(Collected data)
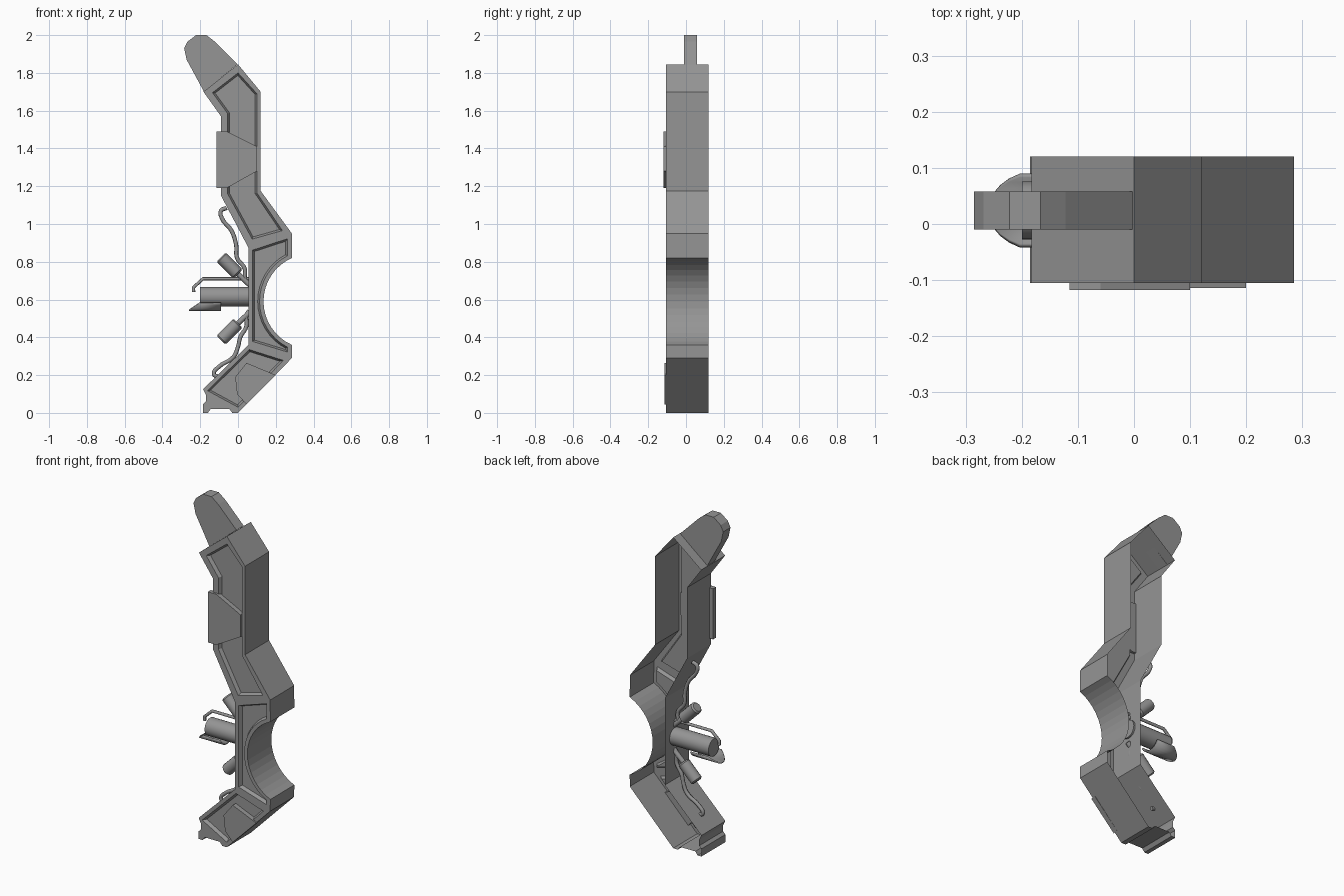
import bpy, bmesh, math
from mathutils import Vector

cube = bpy.data.objects.get("Cube")
if cube:
    bpy.data.objects.remove(cube)

GREY = (0.3, 0.3, 0.3, 1)
mat = bpy.data.materials.new("metal_grey")
mat.use_nodes = True
mat.diffuse_color = GREY
mat.node_tree.nodes["Principled BSDF"].inputs["Base Color"].default_value = GREY

FRONT, BACK = -0.105, 0.12   # depth of the open-backed shell
MID = 0.024                  # depth of the attached hardware


def add_object(name, bm):
    mesh = bpy.data.meshes.new(name)
    bm.to_mesh(mesh)
    bm.free()
    mesh.materials.append(mat)
    ob = bpy.data.objects.new(name, mesh)
    bpy.context.collection.objects.link(ob)
    return ob


def smooth(ob, angle=35):
    bpy.ops.object.select_all(action='DESELECT')
    bpy.context.view_layer.objects.active = ob
    ob.select_set(True)
    bpy.ops.object.shade_smooth_by_angle(angle=math.radians(angle))


def plate(name, outline, y0, y1):
    """Solid slab from an outline in the front plane."""
    bm = bmesh.new()
    rings = [[bm.verts.new((x, y, z)) for x, z in outline] for y in (y0, y1)]
    for ring in rings:
        bm.faces.new(ring)
    n = len(outline)
    for i in range(n):
        j = (i + 1) % n
        bm.faces.new((rings[0][i], rings[0][j], rings[1][j], rings[1][i]))
    bmesh.ops.recalc_face_normals(bm, faces=bm.faces)
    return add_object(name, bm)


def rod(name, start, end, radius, bevel=0.0, sides=16):
    """Capped cylinder between two points in the hardware plane."""
    a, b = (Vector((p[0], MID, p[1])) for p in (start, end))
    bm = bmesh.new()
    bmesh.ops.create_cone(bm, cap_ends=True, segments=sides, radius1=radius,
                          radius2=radius, depth=(b - a).length)
    if bevel:
        rims = [e for e in bm.edges if abs(e.verts[0].co.z - e.verts[1].co.z) < 1e-5]
        bmesh.ops.bevel(bm, geom=rims, offset=bevel, segments=1, affect='EDGES')
    turn = (b - a).to_track_quat('Z', 'Y').to_matrix().to_4x4()
    turn.translation = (a + b) / 2
    bm.transform(turn)
    smooth(add_object(name, bm))


def tube(name, path, radius, curved=True):
    """Round tube along a path in the hardware plane."""
    curve = bpy.data.curves.new(name, 'CURVE')
    curve.dimensions = '3D'
    curve.bevel_depth = radius
    curve.bevel_resolution = 2
    curve.resolution_u = 5
    curve.use_fill_caps = True
    spline = curve.splines.new('BEZIER' if curved else 'POLY')
    points = spline.bezier_points if curved else spline.points
    points.add(len(path) - 1)
    for p, (x, z) in zip(points, path):
        if curved:
            p.co = (x, MID, z)
            p.handle_left_type = p.handle_right_type = 'AUTO'
        else:
            p.co = (x, MID, z, 1)
    curve.materials.append(mat)
    ob = bpy.data.objects.new(name, curve)
    bpy.context.collection.objects.link(ob)


def arc(radius, half_angle, steps=16):
    """Points of the round cut-out, from top to bottom."""
    angles = [half_angle * (1 - 2 * i / steps) for i in range(steps + 1)]
    return [(0.386 - radius * math.cos(a), 0.59 + radius * math.sin(a)) for a in angles]


# Each section: outer outline and matching panel outline
upper = ([(0, 1.845), (.12, 1.70), (.12, 1.175), (.285, .95), (.055, .875),
          (-.09, 1.15), (-.09, 1.57), (-.183, 1.70)],
         [(0, 1.80), (.10, 1.69), (.10, 1.165), (.235, .965), (.075, .92),
          (-.055, 1.16), (-.055, 1.585), (-.135, 1.695)])
middle = ([(.055, .875), (.285, .95)] + arc(.251, 1.159) + [(.285, .29), (.055, .36)],
          [(.078, .862), (.262, .922)] + arc(.272, 1.097) + [(.262, .322), (.078, .378)])
lower = ([(.055, .36), (.285, .29), (0, 0), (-.185, .125)],
         [(.06, .335), (.24, .278), (0, .03), (-.162, .118)])
foot = [(-.185, .125), (0, 0), (-.03, 0), (-.045, .02), (-.145, .02), (-.16, 0),
        (-.185, 0), (-.185, .045), (-.17, .06), (-.17, .095)]

# Shell: framed front with recessed panels, side walls, open back
bm = bmesh.new()
panels = []
for outer, inner in (upper, middle, lower):
    out = [bm.verts.new((x, FRONT, z)) for x, z in outer]
    inn = [bm.verts.new((x, FRONT, z)) for x, z in inner]
    for i in range(len(out)):
        j = (i + 1) % len(out)
        bm.faces.new((out[j], out[i], inn[i], inn[j]))
    panels.append(bm.faces.new(inn[::-1]))
bm.faces.new([bm.verts.new((x, FRONT, z)) for x, z in foot][::-1])
bmesh.ops.remove_doubles(bm, verts=bm.verts, dist=0.0005)
bm.normal_update()
for f in bm.faces:
    if f.normal.y > 0:
        f.normal_flip()
rim = [e for e in bm.edges if e.is_boundary]
walls = bmesh.ops.extrude_edge_only(bm, edges=rim)["geom"]
bmesh.ops.translate(bm, vec=(0, BACK - FRONT, 0),
                    verts=[g for g in walls if isinstance(g, bmesh.types.BMVert)])
bmesh.ops.recalc_face_normals(bm, faces=bm.faces)
bm.normal_update()
if panels[0].normal.y > 0:
    bmesh.ops.reverse_faces(bm, faces=bm.faces)
for panel in panels:
    bmesh.ops.inset_region(bm, faces=[panel], thickness=0.01, depth=-0.02,
                           use_even_offset=True)
add_object("limb_shell", bm)

# Tongue at the top and cover plates on the front
plate("top_tongue", [(-.003, 1.845), (-.122, 1.965), (-.167, 2.0), (-.222, 2.0),
                     (-.268, 1.965), (-.285, 1.93), (-.272, 1.87), (-.18, 1.70)], -.01, .058)
plate("upper_cover", [(-.115, 1.49), (-.06, 1.49), (.10, 1.41), (.10, 1.28),
                      (-.06, 1.19), (-.115, 1.19)], -.118, -.09)
plate("lower_cover", [(-.015, .19), (.045, .265), (.2, .2), (.045, .045), (-.005, .1)],
      -.114, -.084)

# Main barrel with its hook
rod("barrel", (-.2, .615), (.065, .615), .052, sides=20)
tube("barrel_hook", [(-.235, .64), (-.235, .665), (-.185, .71), (.065, .71)], .009, False)

# Half-pipe trough under the barrel, with a slanted lip
bm = bmesh.new()
rows = []
for i in range(11):
    a = math.radians(-155 + 13 * i)
    y, z = MID + .065 * math.cos(a), .612 + .065 * math.sin(a)
    lip = -.26 + (z - .547) * 1.5
    rows.append([bm.verts.new((x, y, z)) for x in (lip, -.09)])
for r, s in zip(rows, rows[1:]):
    bm.faces.new((r[0], r[1], s[1], s[0]))
bmesh.ops.recalc_face_normals(bm, faces=bm.faces)
trough = add_object("barrel_trough", bm)
smooth(trough)
thick = trough.modifiers.new("thickness", 'SOLIDIFY')
thick.thickness = 0.008

# Pair of angled canisters on thin stems
for name, side in (("upper", 1), ("lower", -1)):
    def at(x, dz):
        return (x, .605 + side * dz)
    rod(name + "_canister", at(-.09, .22), at(0, .13), .034, bevel=.008)
    rod(name + "_stem", at(-.005, .135), at(.065, .07), .014, sides=12)

# Hoses
tube("upper_hose", [(-.06, 1.085), (-.09, 1.07), (-.085, 1.03), (-.035, .965), (-.01, .89),
                    (-.005, .82), (.035, .765), (.04, .70), (.06, .68)], .011)
tube("lower_hose", [(-.1, .19), (-.128, .205), (-.1, .245), (-.025, .295), (0, .35),
                    (.012, .40), (.045, .46), (.045, .52), (.06, .54)], .011)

#### Work task:
What is needed is an exact copy of every entry, minus the images.

#### Your solution:
import bpy, bmesh, math
from mathutils import Vector

cube = bpy.data.objects.get("Cube")
if cube:
    bpy.data.objects.remove(cube)

GREY = (0.3, 0.3, 0.3, 1)
mat = bpy.data.materials.new("metal_grey")
mat.use_nodes = True
mat.diffuse_color = GREY
mat.node_tree.nodes["Principled BSDF"].inputs["Base Color"].default_value = GREY

FRONT, BACK = -0.105, 0.12   # depth of the open-backed shell
MID = 0.024                  # depth of the attached hardware


def add_object(name, bm):
    mesh = bpy.data.meshes.new(name)
    bm.to_mesh(mesh)
    bm.free()
    mesh.materials.append(mat)
    ob = bpy.data.objects.new(name, mesh)
    bpy.context.collection.objects.link(ob)
    return ob


def smooth(ob, angle=35):
    bpy.ops.object.select_all(action='DESELECT')
    bpy.context.view_layer.objects.active = ob
    ob.select_set(True)
    bpy.ops.object.shade_smooth_by_angle(angle=math.radians(angle))


def plate(name, outline, y0, y1):
    """Solid slab from an outline in the front plane."""
    bm = bmesh.new()
    rings = [[bm.verts.new((x, y, z)) for x, z in outline] for y in (y0, y1)]
    for ring in rings:
        bm.faces.new(ring)
    n = len(outline)
    for i in range(n):
        j = (i + 1) % n
        bm.faces.new((rings[0][i], rings[0][j], rings[1][j], rings[1][i]))
    bmesh.ops.recalc_face_normals(bm, faces=bm.faces)
    return add_object(name, bm)


def rod(name, start, end, radius, bevel=0.0, sides=16):
    """Capped cylinder between two points in the hardware plane."""
    a, b = (Vector((p[0], MID, p[1])) for p in (start, end))
    bm = bmesh.new()
    bmesh.ops.create_cone(bm, cap_ends=True, segments=sides, radius1=radius,
                          radius2=radius, depth=(b - a).length)
    if bevel:
        rims = [e for e in bm.edges if abs(e.verts[0].co.z - e.verts[1].co.z) < 1e-5]
        bmesh.ops.bevel(bm, geom=rims, offset=bevel, segments=1, affect='EDGES')
    turn = (b - a).to_track_quat('Z', 'Y').to_matrix().to_4x4()
    turn.translation = (a + b) / 2
    bm.transform(turn)
    smooth(add_object(name, bm))


def tube(name, path, radius, curved=True):
    """Round tube along a path in the hardware plane."""
    curve = bpy.data.curves.new(name, 'CURVE')
    curve.dimensions = '3D'
    curve.bevel_depth = radius
    curve.bevel_resolution = 2
    curve.resolution_u = 5
    curve.use_fill_caps = True
    spline = curve.splines.new('BEZIER' if curved else 'POLY')
    points = spline.bezier_points if curved else spline.points
    points.add(len(path) - 1)
    for p, (x, z) in zip(points, path):
        if curved:
            p.co = (x, MID, z)
            p.handle_left_type = p.handle_right_type = 'AUTO'
        else:
            p.co = (x, MID, z, 1)
    curve.materials.append(mat)
    ob = bpy.data.objects.new(name, curve)
    bpy.context.collection.objects.link(ob)


def arc(radius, half_angle, steps=16):
    """Points of the round cut-out, from top to bottom."""
    angles = [half_angle * (1 - 2 * i / steps) for i in range(steps + 1)]
    return [(0.386 - radius * math.cos(a), 0.59 + radius * math.sin(a)) for a in angles]


# Each section: outer outline and matching panel outline
upper = ([(0, 1.845), (.12, 1.70), (.12, 1.175), (.285, .95), (.055, .875),
          (-.09, 1.15), (-.09, 1.57), (-.183, 1.70)],
         [(0, 1.80), (.10, 1.69), (.10, 1.165), (.235, .965), (.075, .92),
          (-.055, 1.16), (-.055, 1.585), (-.135, 1.695)])
middle = ([(.055, .875), (.285, .95)] + arc(.251, 1.159) + [(.285, .29), (.055, .36)],
          [(.078, .862), (.262, .922)] + arc(.272, 1.097) + [(.262, .322), (.078, .378)])
lower = ([(.055, .36), (.285, .29), (0, 0), (-.185, .125)],
         [(.06, .335), (.24, .278), (0, .03), (-.162, .118)])
foot = [(-.185, .125), (0, 0), (-.03, 0), (-.045, .02), (-.145, .02), (-.16, 0),
        (-.185, 0), (-.185, .045), (-.17, .06), (-.17, .095)]

# Shell: framed front with recessed panels, side walls, open back
bm = bmesh.new()
panels = []
for outer, inner in (upper, middle, lower):
    out = [bm.verts.new((x, FRONT, z)) for x, z in outer]
    inn = [bm.verts.new((x, FRONT, z)) for x, z in inner]
    for i in range(len(out)):
        j = (i + 1) % len(out)
        bm.faces.new((out[j], out[i], inn[i], inn[j]))
    panels.append(bm.faces.new(inn[::-1]))
bm.faces.new([bm.verts.new((x, FRONT, z)) for x, z in foot][::-1])
bmesh.ops.remove_doubles(bm, verts=bm.verts, dist=0.0005)
bm.normal_update()
for f in bm.faces:
    if f.normal.y > 0:
        f.normal_flip()
rim = [e for e in bm.edges if e.is_boundary]
walls = bmesh.ops.extrude_edge_only(bm, edges=rim)["geom"]
bmesh.ops.translate(bm, vec=(0, BACK - FRONT, 0),
                    verts=[g for g in walls if isinstance(g, bmesh.types.BMVert)])
bmesh.ops.recalc_face_normals(bm, faces=bm.faces)
bm.normal_update()
if panels[0].normal.y > 0:
    bmesh.ops.reverse_faces(bm, faces=bm.faces)
for panel in panels:
    bmesh.ops.inset_region(bm, faces=[panel], thickness=0.01, depth=-0.02,
                           use_even_offset=True)
add_object("limb_shell", bm)

# Tongue at the top and cover plates on the front
plate("top_tongue", [(-.003, 1.845), (-.122, 1.965), (-.167, 2.0), (-.222, 2.0),
                     (-.268, 1.965), (-.285, 1.93), (-.272, 1.87), (-.18, 1.70)], -.01, .058)
plate("upper_cover", [(-.115, 1.49), (-.06, 1.49), (.10, 1.41), (.10, 1.28),
                      (-.06, 1.19), (-.115, 1.19)], -.118, -.09)
plate("lower_cover", [(-.015, .19), (.045, .265), (.2, .2), (.045, .045), (-.005, .1)],
      -.114, -.084)

# Main barrel with its hook
rod("barrel", (-.2, .615), (.065, .615), .052, sides=20)
tube("barrel_hook", [(-.235, .64), (-.235, .665), (-.185, .71), (.065, .71)], .009, False)

# Half-pipe trough under the barrel, with a slanted lip
bm = bmesh.new()
rows = []
for i in range(11):
    a = math.radians(-155 + 13 * i)
    y, z = MID + .065 * math.cos(a), .612 + .065 * math.sin(a)
    lip = -.26 + (z - .547) * 1.5
    rows.append([bm.verts.new((x, y, z)) for x in (lip, -.09)])
for r, s in zip(rows, rows[1:]):
    bm.faces.new((r[0], r[1], s[1], s[0]))
bmesh.ops.recalc_face_normals(bm, faces=bm.faces)
trough = add_object("barrel_trough", bm)
smooth(trough)
thick = trough.modifiers.new("thickness", 'SOLIDIFY')
thick.thickness = 0.008

# Pair of angled canisters on thin stems
for name, side in (("upper", 1), ("lower", -1)):
    def at(x, dz):
        return (x, .605 + side * dz)
    rod(name + "_canister", at(-.09, .22), at(0, .13), .034, bevel=.008)
    rod(name + "_stem", at(-.005, .135), at(.065, .07), .014, sides=12)

# Hoses
tube("upper_hose", [(-.06, 1.085), (-.09, 1.07), (-.085, 1.03), (-.035, .965), (-.01, .89),
                    (-.005, .82), (.035, .765), (.04, .70), (.06, .68)], .011)
tube("lower_hose", [(-.1, .19), (-.128, .205), (-.1, .245), (-.025, .295), (0, .35),
                    (.012, .40), (.045, .46), (.045, .52), (.06, .54)], .011)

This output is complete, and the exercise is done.